_TASK TO COMPLETE:_ Check every line of the material below for "PROFILE". Give the number of lines that have it, and only that.

_SUPPLIED RECORDS:_
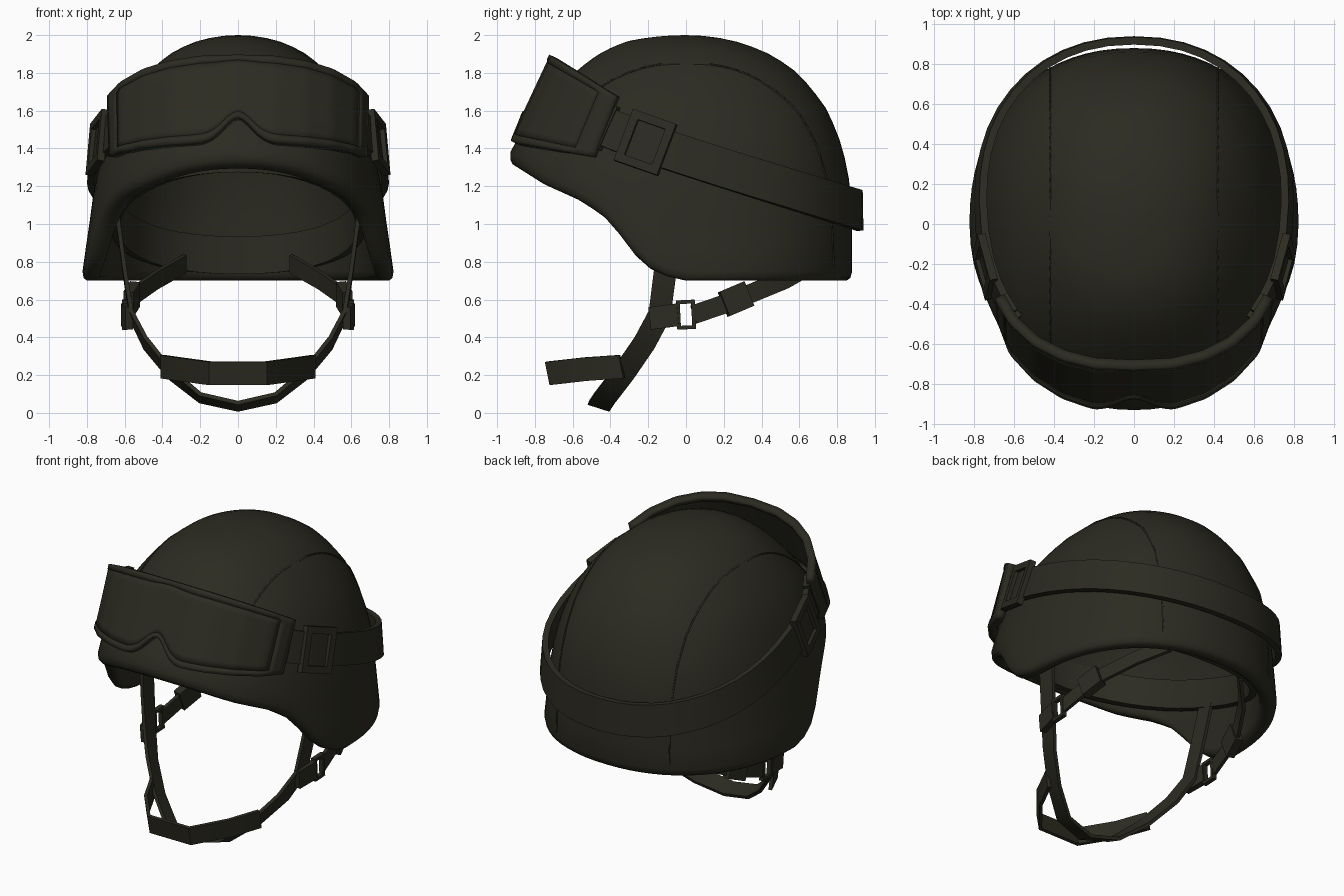
import bpy, bmesh, math
from mathutils import Vector as V

if "Cube" in bpy.data.objects:
    bpy.data.objects.remove(bpy.data.objects["Cube"])

def material(name, col):
    m = bpy.data.materials.new(name)
    m.diffuse_color = (*col, 1)
    m.use_nodes = True
    m.node_tree.nodes["Principled BSDF"].inputs["Base Color"].default_value = m.diffuse_color
    return m

OLIVE = material("dark_olive", (0.025, 0.024, 0.0155))

def finish(name, bm, angle=40, recalc=True):
    if recalc:
        bmesh.ops.recalc_face_normals(bm, faces=bm.faces)
    me = bpy.data.meshes.new(name)
    bm.to_mesh(me)
    bm.free()
    ob = bpy.data.objects.new(name, me)
    bpy.context.collection.objects.link(ob)
    me.materials.append(OLIVE)
    bpy.ops.object.select_all(action='DESELECT')
    ob.select_set(True)
    bpy.context.view_layer.objects.active = ob
    bpy.ops.object.shade_smooth_by_angle(angle=math.radians(angle))
    return ob

def interp(rows, t):
    """Linear lookup: rows of (key, values...) with rising keys."""
    if t <= rows[0][0]:
        return rows[0][1:]
    for a, b in zip(rows, rows[1:]):
        if t <= b[0]:
            k = (t - a[0]) / (b[0] - a[0])
            return [p + (q - p) * k for p, q in zip(a[1:], b[1:])]
    return rows[-1][1:]

# Helmet outline: height -> half width, front reach, back reach
PROFILE = [(2, 0, 0, 0), (1.97, .21, .30, .25), (1.9, .36, .46, .44), (1.8, .475, .59, .59),
           (1.6, .625, .78, .75), (1.4, .71, .925, .83), (1.2, .76, .975, .87),
           (1, .787, .98, .88), (.7, .83, .98, .88)]
ROWS = [(math.sqrt(2 - z), *r) for z, *r in PROFILE]
# Lower rim height along y
RIM = [(-.94, 1.33), (-.75, 1.21), (-.55, 1.12), (-.42, 1.03), (-.33, .92),
       (-.25, .81), (-.15, .735), (0, .70), (.9, .70)]
P = 2 / 2.2

def shell(th, z, off=0.0):
    rx, yf, yb = [max(0, r + off) for r in interp(ROWS, math.sqrt(max(0, 2 - z)))]
    c, s = math.cos(th), math.sin(th)
    return V((math.copysign(abs(c) ** P, c) * rx,
              math.copysign(abs(s) ** P, s) * (yb if s > 0 else yf), z))

def rim_point(th, lift, off):
    z = 1.0
    for _ in range(12):
        z = 0.5 * (z + interp(RIM, shell(th, z, off).y)[0])
    return shell(th, z + lift, off)

# Helmet shell: outer skin, rounded lip and inner skin in one loft
N, L = 72, 18
bm = bmesh.new()
rings = []
for i in range(N):
    th = 2 * math.pi * i / N
    col = []
    w = math.sqrt(2 - rim_point(th, .05, 0).z)
    for k in range(1, L + 1):
        col.append(shell(th, 2 - (w * k / L) ** 2))
    for lift, off in ((.015, -.01), (0, -.03), (0, -.07), (.02, -.095)):
        col.append(rim_point(th, lift, off))
    z0 = col[-1].z + .03
    for k in range(9):
        z = z0 + (1.99 - z0) * math.sin(k / 8 * math.pi / 2)
        p = shell(th, z, -.1)
        col.append(V((p.x, p.y, min(z, 1.93))))
    rings.append([bm.verts.new(p) for p in col])
top = bm.verts.new((0, 0, 2))
inner = bm.verts.new((0, 0, 1.93))
for i in range(N):
    a, b = rings[i], rings[(i + 1) % N]
    bm.faces.new((top, a[0], b[0]))
    for j in range(len(a) - 1):
        bm.faces.new((a[j], a[j + 1], b[j + 1], b[j]))
    bm.faces.new((inner, b[-1], a[-1]))
finish("helmet_shell", bm, 60)

def ribbon(name, pts, wdirs, width, thick, closed=False):
    """Flat strap along pts; wdirs give the direction of its width."""
    bm = bmesh.new()
    n, secs = len(pts), []
    pts = [V(p) for p in pts]
    for i, p in enumerate(pts):
        a = pts[(i - 1) % n] if closed or i else p
        b = pts[(i + 1) % n] if closed or i < n - 1 else p
        w = V(wdirs[i] if isinstance(wdirs, list) else wdirs).normalized()
        nrm = (b - a).cross(w).normalized()
        secs.append([bm.verts.new(p + w * width / 2 * sw + nrm * thick / 2 * st)
                     for sw, st in ((-1, -1), (1, -1), (1, 1), (-1, 1))])
    for i in range(n if closed else n - 1):
        a, b = secs[i], secs[(i + 1) % n]
        for k in range(4):
            bm.faces.new((a[k], a[(k + 1) % 4], b[(k + 1) % 4], b[k]))
    if not closed:
        bm.faces.new(secs[0])
        bm.faces.new(secs[-1])
    return finish(name, bm)

def frame(name, c, u, v, w, h, bar, t):
    """Open rectangular buckle made of four bars."""
    bm = bmesh.new()
    c, u, v = V(c), V(u).normalized(), V(v).normalized()
    nrm = u.cross(v).normalized()
    v = nrm.cross(u)
    loops = []
    for dw, dt in ((0, -1), (0, 1), (bar, 1), (bar, -1)):
        loops.append([bm.verts.new(c + u * su * (w / 2 - dw) + v * sv * (h / 2 - dw) + nrm * dt * t / 2)
                      for su, sv in ((-1, -1), (1, -1), (1, 1), (-1, 1))])
    for a, b in zip(loops, loops[1:] + loops[:1]):
        for k in range(4):
            bm.faces.new((a[k], a[(k + 1) % 4], b[(k + 1) % 4], b[k]))
    return finish(name, bm, 30)

# Inner headband, tilted up toward the front
ths = [2 * math.pi * i / 40 for i in range(40)]
ribbon("inner_headband", [shell(t, 1.09 - .29 * shell(t, 1).y, -.125) for t in ths],
       (0, 0, 1), .2, .045, True)

# Goggle strap around the back of the helmet
def strap_at(t, off):
    z = 1.36 - .335 * shell(t, 1.25).y
    up = shell(t, z + .1) - shell(t, z - .1)
    return shell(t, z, off), V((up.x * .45, up.y * .45, up.z))
ths = [math.radians(-32 + 244 * i / 32) for i in range(33)]
data = [strap_at(t, .042) for t in ths]
ribbon("goggle_strap", [d[0] for d in data], [d[1] for d in data], .215, .038)

# Strap sliders and clips on both sides
for s, side in ((1, "right"), (-1, "left")):
    for part, deg, w, h, off, bar in (("strap_slider", -11, .25, .29, .06, .045),
                                      ("strap_clip", -28, .1, .25, .045, .03)):
        t = math.radians(deg)
        p, up = strap_at(t, off)
        along = strap_at(t + .1, off)[0] - strap_at(t - .1, off)[0]
        m = V((s, 1, 1))
        frame(f"{part}_{side}", p * m, along * m, up * m, w, h, bar, .04)

# Goggles: curved sheet between a top and a bottom edge
TOP = [(0, 0, -.72), (.25, .2, -.71), (.45, .36, -.67), (.65, .5, -.6), (.85, .62, -.49), (1, .69, -.37)]
BOT = [(0, 0, -.935), (.25, .2, -.925), (.45, .36, -.87), (.65, .5, -.78), (.85, .62, -.65), (1, .68, -.49)]

def goggle(u, v):
    sg = -1 if u < 0 else 1
    x, y = interp(TOP, abs(u))
    a = V((x * sg, y, 1.895 - (y + .72) * .62))
    x, y = interp(BOT, abs(u))
    b = V((x * sg, y, 1.435 - (y + .93) * .18))
    k = .29 * math.exp(-(x / .105) ** 2)
    b = b.lerp(a, k)
    return b.lerp(a, v)

def goggle_part(name, keep, thick, offset):
    nu, nv = 60, 12
    bm = bmesh.new()
    g = [[bm.verts.new(goggle(2 * i / nu - 1, j / nv)) for j in range(nv + 1)] for i in range(nu + 1)]
    for i in range(nu):
        for j in range(nv):
            border = i < 3 or i >= nu - 3 or j < 1 or j >= nv - 1
            if border == keep:
                bm.faces.new((g[i][j], g[i + 1][j], g[i + 1][j + 1], g[i][j + 1]))
    bmesh.ops.delete(bm, geom=[v for v in bm.verts if not v.link_faces], context='VERTS')
    ob = finish(name, bm, 40, False)
    md = ob.modifiers.new("thickness", 'SOLIDIFY')
    md.thickness, md.offset = thick, offset
    return ob

goggle_part("goggle_frame", True, .05, -.8)
goggle_part("goggle_lens", False, .015, -1)

# Chin strap: one loop under the jaw, plus the front chin band
half = [(.64, -.07, 1.05), (.6, -.11, .75), (.565, -.14, .52), (.49, -.22, .37),
        (.36, -.33, .21), (.2, -.43, .08)]
wd = [(0, 1, -.1), (0, 1, -.2), (0, 1, -.4), (0, 1, -.6), (0, 1, -.5), (0, 1, -.35)]
ribbon("chin_strap", half + [(0, -.46, .035)] + [(-x, y, z) for x, y, z in reversed(half)],
       wd + [(0, 1, -.32)] + wd[::-1], .12, .022)
half = [(.40, -.34, .245), (.31, -.53, .232), (.15, -.725, .21)]
ribbon("chin_band", half + [(-x, y, z) for x, y, z in reversed(half)], (0, -.2, 1), .125, .022)

# Rear chin straps with buckles and pads
for s, side in ((1, "right"), (-1, "left")):
    ribbon(f"strap_link_{side}", [(s * .575, -.19, .5), (s * .6, -.04, .52)], (0, -.1, 1), .12, .04)
    frame(f"chin_buckle_{side}", (s * .6, 0, .52), (0, 1, .05), (0, -.08, 1), .1, .155, .02, .03)
    ribbon(f"rear_strap_{side}", [(s * .6, .04, .52), (s * .575, .2, .575), (s * .53, .35, .635),
                                  (s * .43, .52, .705), (s * .28, .67, .79)], (0, -.35, 1), .1, .022)
    ribbon(f"strap_pad_{side}", [(s * .58, .2, .575), (s * .545, .33, .63)], (0, -.4, 1), .14, .055)

# Stitched seams of the cover
def seam(name, pts):
    cu = bpy.data.curves.new(name, 'CURVE')
    cu.dimensions, cu.bevel_depth, cu.bevel_resolution = '3D', .006, 0
    sp = cu.splines.new('POLY')
    sp.points.add(len(pts) - 1)
    for q, p in zip(sp.points, pts):
        q.co = (*p, 1)
    cu.materials.append(OLIVE)
    bpy.context.collection.objects.link(bpy.data.objects.new(name, cu))

def seam_angle(z):
    rx = interp(ROWS, math.sqrt(2 - z))[0]
    return math.acos(min(1, .42 / rx) ** (1 / P))
for s, side in ((1, "right"), (-1, "left")):
    zs = [1.4 + .445 * math.sin(i / 14 * math.pi / 2) for i in range(15)]
    front = [shell(-seam_angle(z), z) for z in zs]
    back = [shell(seam_angle(z), z) for z in reversed(zs)]
    low = [shell(seam_angle(z), z) for z in (1.25, 1.1, .95, .78)]
    seam(f"cover_seam_{side}", [V((s * p.x, p.y, p.z)) for p in front + back + low])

_TASK RESULT:_ 2